MetroWest mechanic shortage as less students enroll in technical class

Those who are looking to get their cars fixed might have to wait a few days — even weeks — before they can nail down an appointment at their neighborhood auto shop.

A shortage of mechanics is the reason. Simply put, there just aren’t enough of them to do all of the work.

“I’ve been looking for a mechanic for over five months,” said Tony Lakkis, who has owned Sudbury Mobil at 432 Boston Post Road (Rte. 20) for 32 years. He employs one mechanic, but needs another.

Meanwhile, work is piling up. And Lakkis isn’t alone.

At Wally & Son Auto at 46 Water St. in Framingham, owner Elias Antonios said “everyone is going through this, finding mechanics.”

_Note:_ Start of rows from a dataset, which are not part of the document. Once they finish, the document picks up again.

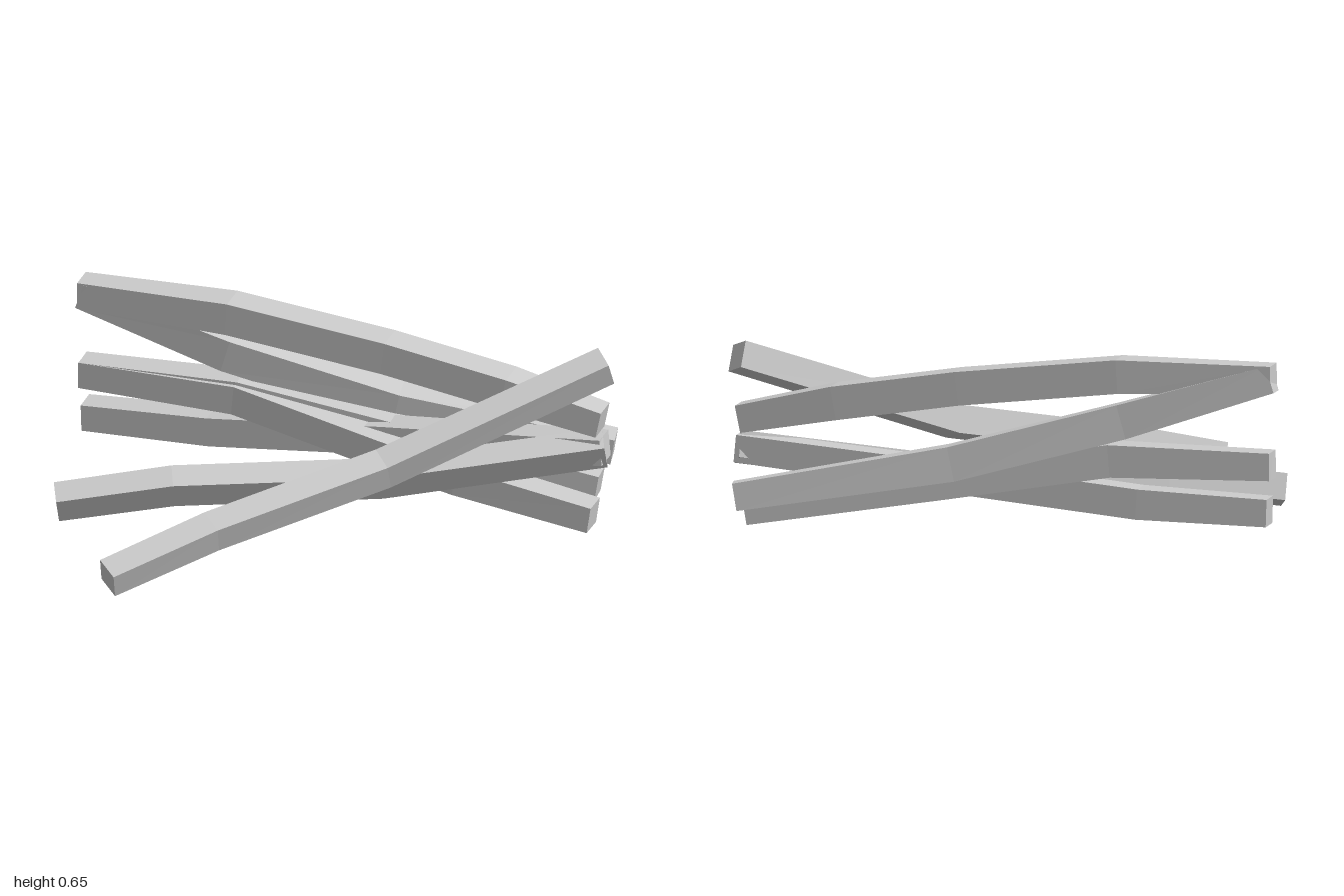
import * as THREE from 'three';

const END = 0.049; // half the thickness at the ends of a stick

// Square-section stick following a bent centre line, closed at both ends.
// mid is half the thickness between the ends, roll turns the section about the line.
function stickGeometry({ points, mid, roll }) {
  const path = points.map(p => new THREE.Vector3(...p));
  const last = path.length - 1;
  const up = new THREE.Vector3(0, 1, 0);
  const corners = [[1, 1], [-1, 1], [-1, -1], [1, -1]];

  // one square ring per point, across the average direction of its neighbours
  const rings = path.map((p, i) => {
    const dir = new THREE.Vector3();
    if (i > 0) dir.add(p.clone().sub(path[i - 1]).normalize());
    if (i < last) dir.add(path[i + 1].clone().sub(p).normalize());
    dir.normalize();
    const side = dir.clone().cross(up).normalize().applyAxisAngle(dir, THREE.MathUtils.degToRad(roll));
    const top = side.clone().cross(dir);
    const half = i === 0 || i === last ? END : mid;
    return corners.map(([s, t]) =>
      p.clone().addScaledVector(side, s * half).addScaledVector(top, t * half));
  });

  const verts = [];
  const quad = (a, b, c, d) => {
    for (const v of [a, b, c, a, c, d]) verts.push(v.x, v.y, v.z);
  };
  for (let i = 0; i < last; i++) {
    for (let j = 0; j < 4; j++) {
      const k = (j + 1) % 4;
      quad(rings[i][j], rings[i + 1][j], rings[i + 1][k], rings[i][k]);
    }
  }
  quad(...rings[0]);
  quad(...rings[last].slice().reverse());

  const geometry = new THREE.BufferGeometry();
  geometry.setAttribute('position', new THREE.Float32BufferAttribute(verts, 3));
  geometry.computeVertexNormals();
  return geometry;
}

// Centre lines, each running from the -x end to the +x end.
const STICKS = {
  frontLeaningStick: {
    roll: 18, mid: 0.051,
    points: [[-0.48, 0.095, 0.75], [-0.19, 0.19, 0.46], [0.3, 0.31, 0.02], [0.965, 0.592, -0.465]],
  },
  frontLowStick: {
    roll: 21, mid: 0.051,
    points: [[-0.855, 0.085, 0.195], [-0.47, 0.14, 0.05], [0.22, 0.16, -0.2], [0.96, 0.27, -0.467]],
  },
  topStick: {
    roll: 0, mid: 0.06,
    points: [[-0.985, 0.59, -0.47], [-0.43, 0.583, -0.475], [0.15, 0.518, -0.475], [0.6, 0.447, -0.47], [0.95, 0.375, -0.47]],
  },
  rearStick: {
    roll: 3, mid: 0.062,
    points: [[-0.98, 0.59, -0.47], [-0.45, 0.425, -0.51], [0.15, 0.265, -0.6], [0.9, 0.14, -0.75]],
  },
  middleRearStick: {
    roll: 0, mid: 0.058,
    points: [[-0.98, 0.28, -0.47], [-0.4, 0.282, -0.482], [0.2, 0.185, -0.525], [0.9, 0.067, -0.587]],
  },
  middleFrontStick: {
    roll: 0, mid: 0.054,
    points: [[-0.98, 0.28, -0.47], [-0.4, 0.275, -0.46], [0.15, 0.175, -0.405], [0.45, 0.125, -0.378], [0.95, 0.05, -0.367]],
  },
  bottomStick: {
    roll: 0, mid: 0.054,
    points: [[-0.97, 0.115, -0.47], [-0.5, 0.13, -0.475], [0.15, 0.195, -0.475], [0.96, 0.27, -0.467]],
  },
};

export function createModel() {
  const group = new THREE.Group();
  group.name = 'stickPile';
  const material = new THREE.MeshStandardMaterial({ color: 0xcccccc, flatShading: true });
  for (const [name, shape] of Object.entries(STICKS)) {
    const stick = new THREE.Mesh(stickGeometry(shape), material);
    stick.name = name;
    group.add(stick);
  }
  return group;
}
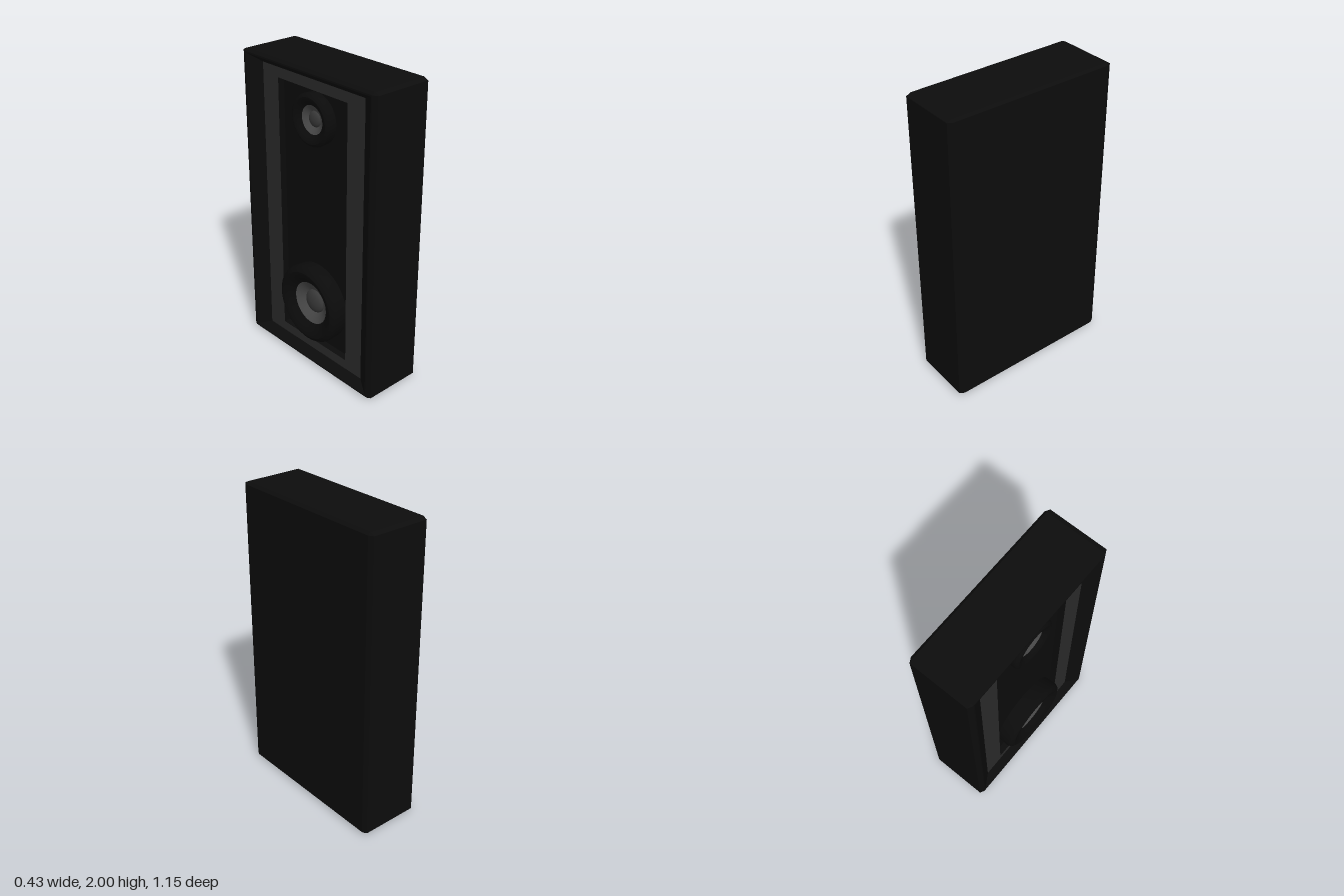
import * as THREE from 'three';

const mat = (color, flatShading = false) => new THREE.MeshStandardMaterial({ color, flatShading });

// Skins rings of eight points; each ring is [x, halfHeight, halfDepth, cornerY, cornerZ], ordered +x to -x
function loft(name, rings, color) {
  const loops = rings.map(([x, h, d, cy = 0, cz = 0]) => [
    [-(h - cy), -d], [h - cy, -d], [h, -(d - cz)], [h, d - cz],
    [h - cy, d], [-(h - cy), d], [-h, d - cz], [-h, -(d - cz)],
  ].map(([y, z]) => [x, y + 1, z]));
  const pos = [];
  for (let i = 0; i < loops.length - 1; i++) {
    for (let j = 0; j < 8; j++) {
      const k = (j + 1) % 8;
      const a = loops[i], b = loops[i + 1];
      pos.push(...a[j], ...b[j], ...a[k], ...a[k], ...b[j], ...b[k]);
    }
  }
  const geo = new THREE.BufferGeometry();
  geo.setAttribute('position', new THREE.Float32BufferAttribute(pos, 3));
  geo.computeVertexNormals();
  const mesh = new THREE.Mesh(geo, mat(color, true));
  mesh.name = name;
  return mesh;
}

function turned(name, profile, color) {
  const geo = new THREE.LatheGeometry(profile.map(([r, y]) => new THREE.Vector2(r, y)), 40);
  const mesh = new THREE.Mesh(geo, mat(color));
  mesh.name = name;
  return mesh;
}

// Loudspeaker driver facing -x, standing on the recessed panel
function driver(name, y, size) {
  const g = new THREE.Group();
  g.name = name;
  g.add(
    turned('driverHousing', [[0.26, 0], [0.265, 0.08], [0.255, 0.1], [0.23, 0.115]], 0x0b0b0b),
    turned('driverSurround', [[0.23, 0.115], [0.205, 0.112], [0.18, 0.095], [0.145, 0.07]], 0x0b0b0b),
    turned('driverCone', [[0.145, 0.07], [0.11, 0.05], [0.08, 0.03]], 0x484848),
  );
  const dome = [];
  for (let i = 0; i <= 8; i++) {
    const t = (i / 8) * Math.PI / 2;
    dome.push([0.08 * Math.cos(t), 0.03 + 0.035 * Math.sin(t)]);
  }
  g.add(turned('dustCap', dome, 0x383838));
  g.rotation.z = Math.PI / 2;
  g.position.set(-0.1, y, 0);
  g.scale.setScalar(size);
  return g;
}

export function createModel() {
  const model = new THREE.Group();
  model.name = 'speaker';

  // Bevelled cabinet with a sloping recess on its -x face
  model.add(loft('cabinet', [
    [0.215, 0, 0],
    [0.215, 0.985, 0.545],
    [0.198, 1, 0.575, 0.015, 0.03],
    [-0.184, 1, 0.575, 0.015, 0.03],
    [-0.2, 0.985, 0.545],
    [-0.2, 0.975, 0.535],
    [-0.145, 0.93, 0.44],
  ], 0x0c0c0c));

  // Grey border, then the deeper panel that carries the drivers
  model.add(loft('baffleBorder', [[-0.145, 0.93, 0.44], [-0.145, 0.865, 0.3]], 0x2a2a2a));
  model.add(loft('driverPanel', [[-0.145, 0.865, 0.3], [-0.1, 0.865, 0.3], [-0.1, 0, 0]], 0x0b0b0b));

  model.add(driver('woofer', 0.435, 1));
  model.add(driver('tweeter', 1.68, 0.62));
  return model;
}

Tony Lakkis, owner of Sudbury Mobil at 432 Boston Post Road (Rte. 20), has been looking to hire a mechanic for five months.

The industry outlook isn’t rosy. Nationally, the number of mechanics and auto technicians is expected to decline by 4% between 2019 and 2029, from 756,600 to 728,800, according to the U.S. Bureau of Labor Statistics.

Why the shortage?

David Protano, dean of automotive technology at MassBay Community College, said people used to tinker with cars in their front yards. Young people, even kids, used to watch the tinkering, and some thought of being a mechanic one day.

Automotive Tools